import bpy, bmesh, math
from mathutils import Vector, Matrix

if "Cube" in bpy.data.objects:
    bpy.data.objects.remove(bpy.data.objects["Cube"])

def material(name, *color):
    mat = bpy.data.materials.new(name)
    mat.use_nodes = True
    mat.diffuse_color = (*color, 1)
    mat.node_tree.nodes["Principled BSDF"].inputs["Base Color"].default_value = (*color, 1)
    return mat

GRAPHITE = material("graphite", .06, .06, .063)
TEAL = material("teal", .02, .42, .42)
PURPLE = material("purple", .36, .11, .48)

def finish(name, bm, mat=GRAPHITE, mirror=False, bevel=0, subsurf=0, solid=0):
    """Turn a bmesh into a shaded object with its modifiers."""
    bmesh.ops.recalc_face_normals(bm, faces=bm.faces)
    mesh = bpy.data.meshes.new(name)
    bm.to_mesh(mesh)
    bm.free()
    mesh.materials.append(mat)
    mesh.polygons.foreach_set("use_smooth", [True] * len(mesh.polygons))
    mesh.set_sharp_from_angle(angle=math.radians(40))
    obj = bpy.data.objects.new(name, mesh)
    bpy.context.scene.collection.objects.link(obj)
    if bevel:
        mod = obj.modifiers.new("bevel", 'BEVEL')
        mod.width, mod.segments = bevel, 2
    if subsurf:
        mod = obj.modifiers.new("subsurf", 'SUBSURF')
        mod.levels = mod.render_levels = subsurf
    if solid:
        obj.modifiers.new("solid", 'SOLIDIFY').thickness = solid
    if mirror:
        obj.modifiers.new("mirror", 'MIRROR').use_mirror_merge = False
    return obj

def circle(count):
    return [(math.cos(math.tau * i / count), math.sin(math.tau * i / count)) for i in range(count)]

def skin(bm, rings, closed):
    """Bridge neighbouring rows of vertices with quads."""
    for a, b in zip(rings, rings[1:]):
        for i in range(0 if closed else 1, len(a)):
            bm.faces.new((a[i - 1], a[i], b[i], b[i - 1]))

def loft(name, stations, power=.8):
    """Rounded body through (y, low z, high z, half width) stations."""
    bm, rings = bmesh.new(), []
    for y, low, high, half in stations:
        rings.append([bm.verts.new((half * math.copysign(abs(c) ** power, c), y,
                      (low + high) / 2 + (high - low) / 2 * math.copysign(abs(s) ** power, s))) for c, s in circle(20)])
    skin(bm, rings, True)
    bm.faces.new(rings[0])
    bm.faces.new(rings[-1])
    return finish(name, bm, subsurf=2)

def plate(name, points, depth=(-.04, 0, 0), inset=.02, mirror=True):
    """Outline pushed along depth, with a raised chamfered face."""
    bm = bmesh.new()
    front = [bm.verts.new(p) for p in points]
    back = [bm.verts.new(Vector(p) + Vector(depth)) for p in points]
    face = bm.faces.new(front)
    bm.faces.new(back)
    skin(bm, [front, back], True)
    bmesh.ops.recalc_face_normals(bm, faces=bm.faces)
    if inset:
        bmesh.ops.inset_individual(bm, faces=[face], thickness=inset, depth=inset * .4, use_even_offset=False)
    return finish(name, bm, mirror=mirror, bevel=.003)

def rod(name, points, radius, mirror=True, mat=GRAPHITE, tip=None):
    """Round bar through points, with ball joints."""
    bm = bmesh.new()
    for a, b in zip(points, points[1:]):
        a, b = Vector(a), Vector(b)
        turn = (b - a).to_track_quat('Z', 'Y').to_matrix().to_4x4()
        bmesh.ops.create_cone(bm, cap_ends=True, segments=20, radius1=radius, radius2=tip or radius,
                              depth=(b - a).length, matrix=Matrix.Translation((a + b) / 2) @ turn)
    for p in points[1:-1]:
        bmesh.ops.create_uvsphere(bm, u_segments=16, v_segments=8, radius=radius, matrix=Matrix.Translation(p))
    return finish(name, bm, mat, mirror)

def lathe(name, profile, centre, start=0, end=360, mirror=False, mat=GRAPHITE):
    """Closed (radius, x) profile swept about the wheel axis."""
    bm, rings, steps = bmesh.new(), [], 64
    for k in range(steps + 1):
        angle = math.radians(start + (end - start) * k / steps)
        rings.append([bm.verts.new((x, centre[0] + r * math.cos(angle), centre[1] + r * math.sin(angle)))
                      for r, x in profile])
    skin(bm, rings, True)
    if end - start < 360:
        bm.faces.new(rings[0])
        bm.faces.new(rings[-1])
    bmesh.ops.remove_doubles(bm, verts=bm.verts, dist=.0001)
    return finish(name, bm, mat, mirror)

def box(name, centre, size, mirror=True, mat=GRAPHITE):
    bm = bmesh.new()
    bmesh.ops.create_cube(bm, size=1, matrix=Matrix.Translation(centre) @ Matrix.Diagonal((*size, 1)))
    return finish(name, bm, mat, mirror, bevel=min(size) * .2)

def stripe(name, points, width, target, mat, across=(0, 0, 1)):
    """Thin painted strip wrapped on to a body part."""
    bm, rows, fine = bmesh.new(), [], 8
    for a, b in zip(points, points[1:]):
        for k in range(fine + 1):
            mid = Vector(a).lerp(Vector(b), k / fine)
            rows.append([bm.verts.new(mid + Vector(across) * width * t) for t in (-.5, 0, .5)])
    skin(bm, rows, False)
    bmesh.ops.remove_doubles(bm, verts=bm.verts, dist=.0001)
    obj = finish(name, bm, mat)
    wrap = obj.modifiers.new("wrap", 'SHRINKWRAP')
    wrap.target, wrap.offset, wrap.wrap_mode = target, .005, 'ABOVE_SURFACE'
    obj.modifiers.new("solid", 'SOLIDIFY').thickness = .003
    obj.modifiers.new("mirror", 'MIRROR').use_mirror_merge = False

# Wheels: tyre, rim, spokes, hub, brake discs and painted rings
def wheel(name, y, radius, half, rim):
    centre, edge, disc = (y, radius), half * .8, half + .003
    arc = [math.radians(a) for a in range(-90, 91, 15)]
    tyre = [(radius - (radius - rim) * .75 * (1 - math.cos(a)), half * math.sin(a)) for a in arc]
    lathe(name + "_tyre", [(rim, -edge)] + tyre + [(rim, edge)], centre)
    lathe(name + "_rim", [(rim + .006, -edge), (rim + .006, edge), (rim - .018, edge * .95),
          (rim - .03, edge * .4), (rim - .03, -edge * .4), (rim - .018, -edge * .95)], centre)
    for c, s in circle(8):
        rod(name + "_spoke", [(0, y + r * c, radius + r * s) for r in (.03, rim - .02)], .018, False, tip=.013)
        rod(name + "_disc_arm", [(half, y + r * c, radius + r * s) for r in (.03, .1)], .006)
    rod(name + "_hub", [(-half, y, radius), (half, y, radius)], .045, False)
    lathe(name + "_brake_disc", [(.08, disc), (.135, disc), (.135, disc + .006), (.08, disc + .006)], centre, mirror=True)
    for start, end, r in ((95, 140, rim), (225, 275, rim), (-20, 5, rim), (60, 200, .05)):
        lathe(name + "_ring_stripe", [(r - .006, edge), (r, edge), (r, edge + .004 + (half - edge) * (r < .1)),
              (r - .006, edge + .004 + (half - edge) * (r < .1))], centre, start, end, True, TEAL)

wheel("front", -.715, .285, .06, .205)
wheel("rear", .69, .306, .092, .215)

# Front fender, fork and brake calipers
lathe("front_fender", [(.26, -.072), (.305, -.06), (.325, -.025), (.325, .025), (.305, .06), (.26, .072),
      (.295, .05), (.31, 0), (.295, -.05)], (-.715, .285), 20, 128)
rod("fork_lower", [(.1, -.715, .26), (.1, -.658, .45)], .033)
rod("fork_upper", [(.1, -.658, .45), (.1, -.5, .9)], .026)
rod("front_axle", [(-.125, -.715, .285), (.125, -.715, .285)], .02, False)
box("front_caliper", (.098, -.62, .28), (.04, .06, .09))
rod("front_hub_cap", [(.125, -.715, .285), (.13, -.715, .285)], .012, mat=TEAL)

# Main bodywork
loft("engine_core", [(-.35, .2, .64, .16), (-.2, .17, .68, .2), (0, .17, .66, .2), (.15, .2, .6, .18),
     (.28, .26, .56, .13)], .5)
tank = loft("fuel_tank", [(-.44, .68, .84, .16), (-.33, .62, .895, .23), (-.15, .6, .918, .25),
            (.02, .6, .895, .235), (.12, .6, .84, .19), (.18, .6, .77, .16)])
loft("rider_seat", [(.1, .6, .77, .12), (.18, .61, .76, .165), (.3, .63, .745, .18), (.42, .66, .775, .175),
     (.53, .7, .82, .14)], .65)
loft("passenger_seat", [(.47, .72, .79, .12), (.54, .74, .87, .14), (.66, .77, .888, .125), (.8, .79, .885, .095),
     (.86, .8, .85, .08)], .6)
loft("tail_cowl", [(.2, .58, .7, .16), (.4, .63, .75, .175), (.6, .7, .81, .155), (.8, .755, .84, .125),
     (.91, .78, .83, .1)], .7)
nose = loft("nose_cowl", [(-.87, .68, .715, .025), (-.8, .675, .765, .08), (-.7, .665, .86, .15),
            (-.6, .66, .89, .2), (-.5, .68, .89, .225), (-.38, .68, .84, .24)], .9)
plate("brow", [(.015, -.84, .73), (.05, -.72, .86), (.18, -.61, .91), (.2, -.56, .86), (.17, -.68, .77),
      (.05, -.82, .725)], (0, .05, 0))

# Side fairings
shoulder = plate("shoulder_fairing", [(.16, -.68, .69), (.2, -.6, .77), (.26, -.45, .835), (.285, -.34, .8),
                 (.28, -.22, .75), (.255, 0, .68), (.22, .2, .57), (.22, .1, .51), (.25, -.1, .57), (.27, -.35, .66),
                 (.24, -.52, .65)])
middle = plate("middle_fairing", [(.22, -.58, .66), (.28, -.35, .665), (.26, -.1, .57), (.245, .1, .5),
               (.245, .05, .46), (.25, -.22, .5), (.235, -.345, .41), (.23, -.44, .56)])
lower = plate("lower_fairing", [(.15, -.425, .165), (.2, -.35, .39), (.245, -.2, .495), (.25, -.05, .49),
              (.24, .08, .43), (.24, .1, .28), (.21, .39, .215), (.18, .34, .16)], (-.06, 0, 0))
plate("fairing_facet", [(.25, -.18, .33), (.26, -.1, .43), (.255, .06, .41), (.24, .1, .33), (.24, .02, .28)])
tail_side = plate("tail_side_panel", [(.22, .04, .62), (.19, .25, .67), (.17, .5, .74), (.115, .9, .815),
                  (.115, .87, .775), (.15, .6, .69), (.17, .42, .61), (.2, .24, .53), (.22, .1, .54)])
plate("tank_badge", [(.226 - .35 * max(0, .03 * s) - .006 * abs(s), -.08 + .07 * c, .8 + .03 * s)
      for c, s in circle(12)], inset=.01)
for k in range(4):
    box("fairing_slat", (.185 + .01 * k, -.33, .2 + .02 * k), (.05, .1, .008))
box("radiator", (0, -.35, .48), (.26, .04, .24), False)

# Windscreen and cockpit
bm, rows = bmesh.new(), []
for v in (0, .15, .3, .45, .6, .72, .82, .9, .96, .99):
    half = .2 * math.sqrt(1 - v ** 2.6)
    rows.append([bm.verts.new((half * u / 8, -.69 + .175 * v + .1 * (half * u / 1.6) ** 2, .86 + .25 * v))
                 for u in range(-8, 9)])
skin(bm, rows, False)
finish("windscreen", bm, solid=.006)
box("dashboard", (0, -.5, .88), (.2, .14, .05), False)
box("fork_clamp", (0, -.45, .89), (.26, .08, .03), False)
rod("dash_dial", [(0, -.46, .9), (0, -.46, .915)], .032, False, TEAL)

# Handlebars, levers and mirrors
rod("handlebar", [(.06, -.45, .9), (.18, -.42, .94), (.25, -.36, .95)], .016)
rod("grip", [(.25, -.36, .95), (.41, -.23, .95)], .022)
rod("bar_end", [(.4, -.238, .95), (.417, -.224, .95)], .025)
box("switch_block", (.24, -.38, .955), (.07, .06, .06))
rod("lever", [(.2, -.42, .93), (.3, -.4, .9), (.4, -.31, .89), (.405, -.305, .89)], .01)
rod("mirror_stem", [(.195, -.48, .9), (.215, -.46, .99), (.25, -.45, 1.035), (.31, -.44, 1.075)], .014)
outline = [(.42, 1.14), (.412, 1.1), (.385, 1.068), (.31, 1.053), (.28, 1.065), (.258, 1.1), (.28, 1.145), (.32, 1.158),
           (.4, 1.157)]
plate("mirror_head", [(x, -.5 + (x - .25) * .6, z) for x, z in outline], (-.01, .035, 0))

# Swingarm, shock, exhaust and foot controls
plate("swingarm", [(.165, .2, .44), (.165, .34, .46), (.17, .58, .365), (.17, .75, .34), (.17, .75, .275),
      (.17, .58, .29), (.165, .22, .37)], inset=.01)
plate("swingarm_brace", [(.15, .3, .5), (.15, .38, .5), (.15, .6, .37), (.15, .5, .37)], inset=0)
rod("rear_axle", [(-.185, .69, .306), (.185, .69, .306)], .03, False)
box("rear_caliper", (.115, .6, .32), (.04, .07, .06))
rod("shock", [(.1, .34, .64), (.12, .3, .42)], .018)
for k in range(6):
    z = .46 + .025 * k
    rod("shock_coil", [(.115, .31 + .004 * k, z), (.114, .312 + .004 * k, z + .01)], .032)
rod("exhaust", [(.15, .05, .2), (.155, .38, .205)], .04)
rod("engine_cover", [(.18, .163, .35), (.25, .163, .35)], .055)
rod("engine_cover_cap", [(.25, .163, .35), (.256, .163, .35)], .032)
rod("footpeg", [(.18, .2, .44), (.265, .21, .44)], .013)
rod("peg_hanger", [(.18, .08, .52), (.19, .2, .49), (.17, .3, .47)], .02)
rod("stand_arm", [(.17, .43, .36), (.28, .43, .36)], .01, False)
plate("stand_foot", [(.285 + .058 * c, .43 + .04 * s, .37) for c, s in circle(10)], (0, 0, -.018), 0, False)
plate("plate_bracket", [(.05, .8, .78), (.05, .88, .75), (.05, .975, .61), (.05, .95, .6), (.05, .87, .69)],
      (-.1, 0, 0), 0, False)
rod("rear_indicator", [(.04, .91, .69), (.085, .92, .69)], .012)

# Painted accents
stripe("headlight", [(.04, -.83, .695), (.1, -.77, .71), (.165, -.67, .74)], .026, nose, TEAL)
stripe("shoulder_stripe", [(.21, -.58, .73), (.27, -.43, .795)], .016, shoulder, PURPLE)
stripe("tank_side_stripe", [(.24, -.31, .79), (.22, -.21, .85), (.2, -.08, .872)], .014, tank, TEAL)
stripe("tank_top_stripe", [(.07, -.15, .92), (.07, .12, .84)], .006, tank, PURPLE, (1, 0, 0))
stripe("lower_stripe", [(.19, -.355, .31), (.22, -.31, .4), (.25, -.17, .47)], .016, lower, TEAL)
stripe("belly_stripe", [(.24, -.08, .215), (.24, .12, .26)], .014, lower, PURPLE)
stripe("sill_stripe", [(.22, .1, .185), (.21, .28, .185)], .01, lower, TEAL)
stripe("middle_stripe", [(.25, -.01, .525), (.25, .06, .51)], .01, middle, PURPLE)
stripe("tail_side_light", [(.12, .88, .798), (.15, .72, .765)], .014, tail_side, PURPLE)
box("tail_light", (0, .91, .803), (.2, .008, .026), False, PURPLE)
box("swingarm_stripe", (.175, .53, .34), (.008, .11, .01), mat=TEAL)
# # # # # # #
Exercise aim. Word for word, restate the lines of the listing above starting at the line with "skin(bm, [front, back], True)" and ending at the line with "bm, rings, steps = bmesh.new(), [], 64", and nothing outside them.

Output for this exercise.
    skin(bm, [front, back], True)
    bmesh.ops.recalc_face_normals(bm, faces=bm.faces)
    if inset:
        bmesh.ops.inset_individual(bm, faces=[face], thickness=inset, depth=inset * .4, use_even_offset=False)
    return finish(name, bm, mirror=mirror, bevel=.003)

def rod(name, points, radius, mirror=True, mat=GRAPHITE, tip=None):
    """Round bar through points, with ball joints."""
    bm = bmesh.new()
    for a, b in zip(points, points[1:]):
        a, b = Vector(a), Vector(b)
        turn = (b - a).to_track_quat('Z', 'Y').to_matrix().to_4x4()
        bmesh.ops.create_cone(bm, cap_ends=True, segments=20, radius1=radius, radius2=tip or radius,
                              depth=(b - a).length, matrix=Matrix.Translation((a + b) / 2) @ turn)
    for p in points[1:-1]:
        bmesh.ops.create_uvsphere(bm, u_segments=16, v_segments=8, radius=radius, matrix=Matrix.Translation(p))
    return finish(name, bm, mat, mirror)

def lathe(name, profile, centre, start=0, end=360, mirror=False, mat=GRAPHITE):
    """Closed (radius, x) profile swept about the wheel axis."""
    bm, rings, steps = bmesh.new(), [], 64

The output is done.